The Hubble Space Telescope’s famously blurred vision was corrected in dramatic fashion during a make-or-break space shuttle repair mission 25 years ago this month. The telescope’s primary mirror suffered from spherical aberration, preventing it from bringing concentrated starlight to a sharp focus. NASA could not “fix” the mirror in space, but spacewalking astronauts were able to install corrective optics between the mirror and the observatory’s instruments, ensuring the space telescope’s legacy as one of the premier astronomical observatories on, or off, the planet.

The spiral galaxy M100 served as the perfect test case, providing a convincing demonstration the repair worked as planned. Images of the galaxy taken before the servicing mission were out of focus and virtually useless to astronomers. But with the corrective optics in place, the galaxy was revealed in all its splendour.

The image at left shows M100 as seen by Hubble before corrective optics were installed. The photo on the right shows how the repair corrected the telescope’s focus. Image: NASA/ESA

The image below, taken with Hubble’s Wide Field Camera 3, shows how much better the latest generation of instruments are compared to the ones on board at launch and after the initial repair mission.

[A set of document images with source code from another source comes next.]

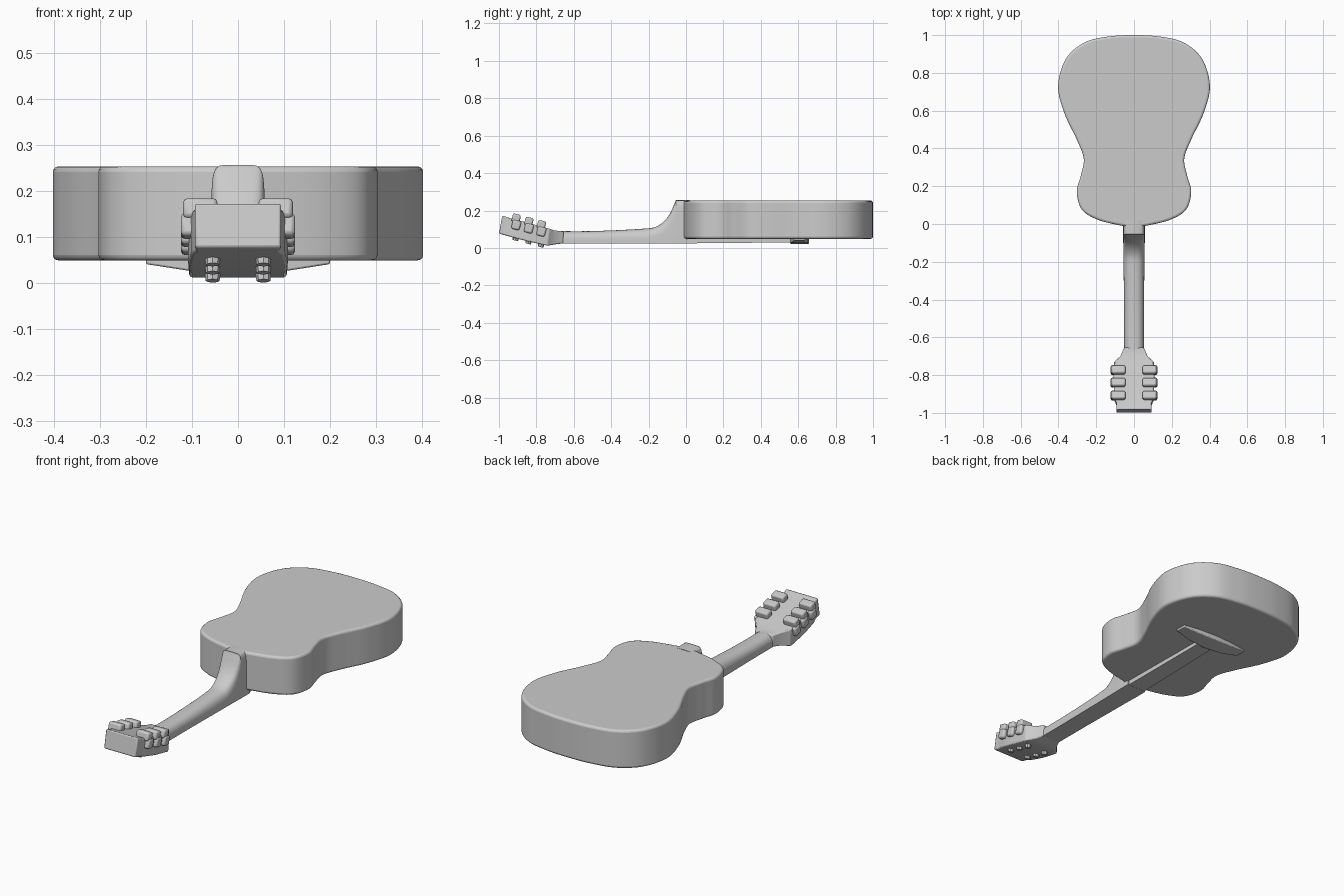
import bpy, bmesh, math
from mathutils import Matrix, Vector

if "Cube" in bpy.data.objects:
    bpy.data.objects.remove(bpy.data.objects["Cube"])

TILT = math.radians(-14.6)


def finish(name, bm, bevel=0.0, segs=2, mirror=False, angle=35):
    bmesh.ops.recalc_face_normals(bm, faces=bm.faces)
    me = bpy.data.meshes.new(name)
    bm.to_mesh(me)
    bm.free()
    ob = bpy.data.objects.new(name, me)
    bpy.context.collection.objects.link(ob)
    bpy.ops.object.select_all(action='DESELECT')
    ob.select_set(True)
    bpy.context.view_layer.objects.active = ob
    bpy.ops.object.shade_smooth_by_angle(angle=math.radians(angle))
    if bevel:
        b = ob.modifiers.new("Bevel", 'BEVEL')
        b.width, b.segments = bevel, segs
        b.limit_method, b.angle_limit = 'ANGLE', math.radians(40)
    if mirror:
        ob.modifiers.new("Mirror", 'MIRROR')
    return ob


def loft(name, rings, **kw):
    """Skin a list of equal-length closed rings and cap both ends."""
    bm = bmesh.new()
    vs = [[bm.verts.new(p) for p in r] for r in rings]
    n = len(vs[0])
    for a, b in zip(vs, vs[1:]):
        for i in range(n):
            j = (i + 1) % n
            bm.faces.new((a[i], a[j], b[j], b[i]))
    bm.faces.new(vs[0])
    bm.faces.new(vs[-1])
    return finish(name, bm, **kw)


def spline(pts, steps=8, closed=False):
    """Smooth curve through the points (Catmull-Rom)."""
    pts = [Vector(p) for p in pts]
    n = len(pts)
    get = (lambda i: pts[i % n]) if closed else (lambda i: pts[max(0, min(n - 1, i))])
    out = []
    for i in range(n if closed else n - 1):
        a, b, c, d = get(i - 1), get(i), get(i + 1), get(i + 2)
        for k in range(steps):
            t = k / steps
            out.append(0.5 * (2 * b + (c - a) * t + (2 * a - 5 * b + 4 * c - d) * t * t
                              + (3 * b - a - 3 * c + d) * t ** 3))
    return out if closed else out + [pts[-1]]


# Body: figure-eight outline, half listed and mirrored
half = [(0.13, 0.993), (0.26, 0.962), (0.36, 0.875), (0.402, 0.73), (0.368, 0.585),
        (0.302, 0.445), (0.266, 0.345), (0.282, 0.255), (0.303, 0.17), (0.275, 0.075),
        (0.19, 0.022), (0.07, -0.008)]
loop = [(0, 1.0)] + half + [(0, -0.018)] + [(-x, y) for x, y in reversed(half)]
outline = spline(loop, 8, True)
loft("body", [[(p.x, p.y, z) for p in outline] for z in (0.049, 0.253)], bevel=0.012, segs=3)


# Neck and heel: flat fretboard side below, rounded back above
def neck_ring(y, w, top, n):
    pts = [(-w, y, 0.024), (w, y, 0.024)]
    side = 0.042
    for k in range(17):
        a = math.pi * k / 16
        c, s = math.cos(a), max(0.0, math.sin(a))
        x = math.copysign(abs(c) ** (2 / n), c) * w
        pts.append((x, y, side + (top - side) * s ** (2 / n)))
    return pts


path = spline([(-0.72, 0.052, 0.09), (-0.5, 0.052, 0.09), (-0.24, 0.055, 0.102),
               (-0.155, 0.056, 0.116), (-0.095, 0.057, 0.168), (-0.057, 0.058, 0.248),
               (-0.048, 0.058, 0.255), (0.02, 0.058, 0.255)], 4)
loft("neck", [neck_ring(p.x, p.y, p.z, 2.4 + 5 * max(0, p.z - 0.1) / 0.15) for p in path])


def block(y, w, zb, zt, shift=0.0):
    return [(-w, y, zb), (w, y, zb), (w, y + shift, zt), (-w, y + shift, zt)]


# Fretboard and string strip running across the soundboard to the bridge
loft("fretboard_extension", [block(-0.06, 0.052, 0.024, 0.06), block(0.6, 0.044, 0.03, 0.06)])

# Bridge, thinning towards both wing tips
wings = [(-0.2, 0.03, 0.041), (-0.11, 0.044, 0.027), (0, 0.05, 0.022),
         (0.11, 0.044, 0.027), (0.2, 0.03, 0.041)]
loft("bridge", [[(x, 0.607 - d, z), (x, 0.607 + d, z), (x, 0.607 + d, 0.055),
                 (x, 0.607 - d, 0.055)] for x, d, z in wings], bevel=0.004)

# Headstock: tilted flaring slab
head = [(-0.655, 0.053, 0.025, 0.088, 0), (-0.70, 0.072, 0.019, 0.093, 0),
        (-0.74, 0.106, 0.012, 0.103, 0.01), (-0.85, 0.108, 0.036, 0.132, 0.015),
        (-0.94, 0.102, 0.060, 0.155, 0.015), (-0.965, 0.092, 0.067, 0.162, 0.016),
        (-1.0, 0.094, 0.077, 0.174, 0.018)]
loft("headstock", [block(*r) for r in head], bevel=0.006)


def place(x, y, lift):
    z = 0.01 + 0.26 * (-0.75 - y) + lift
    return Matrix.Translation((x, y, z)) @ Matrix.Rotation(TILT, 4, 'X')


# Tuning machines: knob on the side, housing on the back, peg on the front
for i, y in enumerate((-0.773, -0.84, -0.908), 1):
    for part, x, lift, size in (("tuner_knob", 0.103, 0.072, (0.042, 0.046, 0.05)),
                                ("tuner_housing", 0.082, 0.108, (0.074, 0.044, 0.044))):
        bm = bmesh.new()
        bmesh.ops.create_cube(bm, size=1, matrix=place(x, y, lift) @ Matrix.Diagonal((*size, 1)))
        finish(f"{part}_{i}", bm, bevel=0.009, mirror=True)
    bm = bmesh.new()
    bmesh.ops.create_cone(bm, cap_ends=True, segments=8, radius1=0.015, radius2=0.02,
                          depth=0.04, matrix=place(0.055, y, 0.008))
    finish(f"string_peg_{i}", bm, mirror=True)
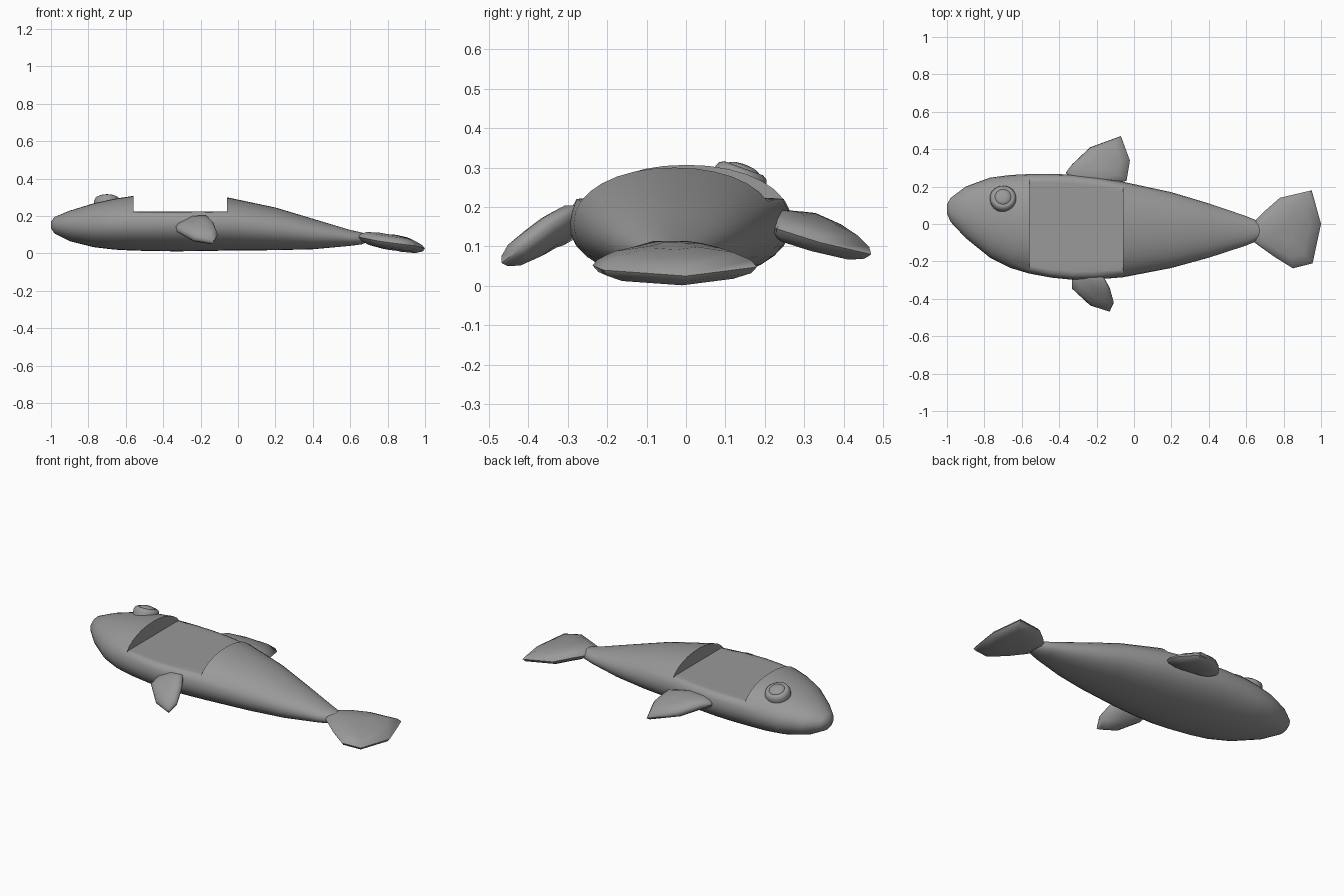
import bpy, bmesh, math
from mathutils import Vector, Matrix

dark_grey = bpy.data.materials.new("dark_grey")
dark_grey.diffuse_color = (0.32, 0.32, 0.32, 1)


def finish(bm, name, angle=35):
    bmesh.ops.remove_doubles(bm, verts=bm.verts, dist=0.0003)
    bmesh.ops.recalc_face_normals(bm, faces=bm.faces)
    me = bpy.data.meshes.new(name)
    bm.to_mesh(me)
    bm.free()
    me.materials.append(dark_grey)
    ob = bpy.data.objects.new(name, me)
    bpy.context.collection.objects.link(ob)
    bpy.ops.object.select_all(action='DESELECT')
    ob.select_set(True)
    bpy.context.view_layer.objects.active = ob
    bpy.ops.object.shade_smooth_by_angle(angle=math.radians(angle))
    return ob


def loft(name, rings, angle=35):
    """Skin a list of equal-length point rings and close both ends."""
    bm = bmesh.new()
    vs = [[bm.verts.new(p) for p in r] for r in rings]
    n = len(vs[0])
    for a, b in zip(vs, vs[1:]):
        for i in range(n):
            j = (i + 1) % n
            bm.faces.new((a[i], a[j], b[j], b[i]))
    bm.faces.new(vs[0])
    bm.faces.new(vs[-1])
    return finish(bm, name, angle)


def section(x, y0, y1, z0, z1, top=None, n=32):
    """Rounded body cross-section, optionally flattened at height top."""
    pts = []
    for i in range(n):
        a = 2 * math.pi * i / n
        c, s = math.cos(a), math.sin(a)
        y = (y0 + y1) / 2 + (y1 - y0) / 2 * math.copysign(abs(c) ** 0.95, c)
        z = (z0 + z1) / 2 + (z1 - z0) / 2 * math.copysign(abs(s) ** 0.95, s)
        pts.append((x, y, z if top is None else min(z, top)))
    return pts


def pillow(name, outline, offset):
    """Thin-edged, thick-middled fin built around an outline."""
    pts = [Vector(p) for p in outline]
    mid = sum(pts, Vector()) / len(pts)
    off = Vector(offset)
    steps = [(0.3, 1), (0.72, 0.8), (0.93, 0.4), (1, 0),
             (0.93, -0.4), (0.72, -0.8), (0.3, -1)]
    return loft(name, [[mid + (p - mid) * s + off * t for p in pts] for s, t in steps], 50)


# Body with a flat-bottomed notch across the back
head = [(-1.0, 0.055, 0.105, 0.135, 0.17), (-0.98, 0.01, 0.14, 0.105, 0.195),
        (-0.9, -0.075, 0.20, 0.065, 0.228), (-0.77, -0.18, 0.248, 0.033, 0.268),
        (-0.66, -0.235, 0.262, 0.02, 0.292), (-0.56, -0.265, 0.267, 0.015, 0.307)]
middle = [(-0.56, -0.265, 0.267, 0.015, 0.307), (-0.44, -0.287, 0.268, 0.012, 0.31),
          (-0.33, -0.298, 0.264, 0.011, 0.31), (-0.2, -0.296, 0.25, 0.012, 0.308),
          (-0.06, -0.285, 0.226, 0.015, 0.3)]
rear = [(-0.06, -0.285, 0.226, 0.015, 0.3), (0.2, -0.235, 0.17, 0.017, 0.245),
        (0.4, -0.18, 0.11, 0.022, 0.185), (0.6, -0.115, 0.042, 0.04, 0.125),
        (0.66, -0.09, 0.018, 0.048, 0.112), (0.72, -0.045, -0.028, 0.07, 0.095)]
rings = [section(*s) for s in head]
rings += [section(*s, top=0.2225) for s in middle]
rings += [section(*s) for s in rear]
loft("body", rings, 60)

# Tail fin
pillow("tail_fin", [(0.645, 0.015, 0.088), (0.70, 0.07, 0.08), (0.78, 0.14, 0.062),
                    (0.95, 0.18, 0.048), (1.0, 0.0, 0.025), (0.955, -0.21, 0.04),
                    (0.85, -0.237, 0.052), (0.75, -0.175, 0.066), (0.645, -0.1, 0.088)],
       (-0.005, 0, 0.042))

# Side fins
pillow("left_fin", [(-0.365, 0.275, 0.165), (-0.33, 0.32, 0.16), (-0.235, 0.41, 0.12),
                    (-0.07, 0.47, 0.08), (-0.022, 0.34, 0.11), (-0.04, 0.23, 0.145),
                    (-0.2, 0.2, 0.17), (-0.33, 0.22, 0.17)],
       (0, 0.015, 0.038))
pillow("right_fin", [(-0.33, -0.28, 0.15), (-0.332, -0.345, 0.128), (-0.235, -0.435, 0.075),
                     (-0.13, -0.468, 0.058), (-0.108, -0.42, 0.095), (-0.13, -0.34, 0.155),
                     (-0.17, -0.27, 0.195), (-0.26, -0.25, 0.19)],
       (0.008, -0.02, 0.033))

# Eye: turned stepped dome, tilted to follow the head
profile = [(0.068, -0.05), (0.071, 0.0), (0.064, 0.017), (0.052, 0.024), (0.043, 0.022),
           (0.04, 0.026), (0.025, 0.032), (0.006, 0.034)]
tilt = Matrix.Translation((-0.70, 0.138, 0.276)) @ Matrix.Rotation(math.radians(-20), 4, 'X')
loft("eye", [[tilt @ Vector((r * math.cos(k * math.pi / 12), r * math.sin(k * math.pi / 12), z))
              for k in range(24)] for r, z in profile], 45)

M100, as photographed by the Wide Field Camera 3 aboard the Hubble Space Telescope. Image: NASA, ESA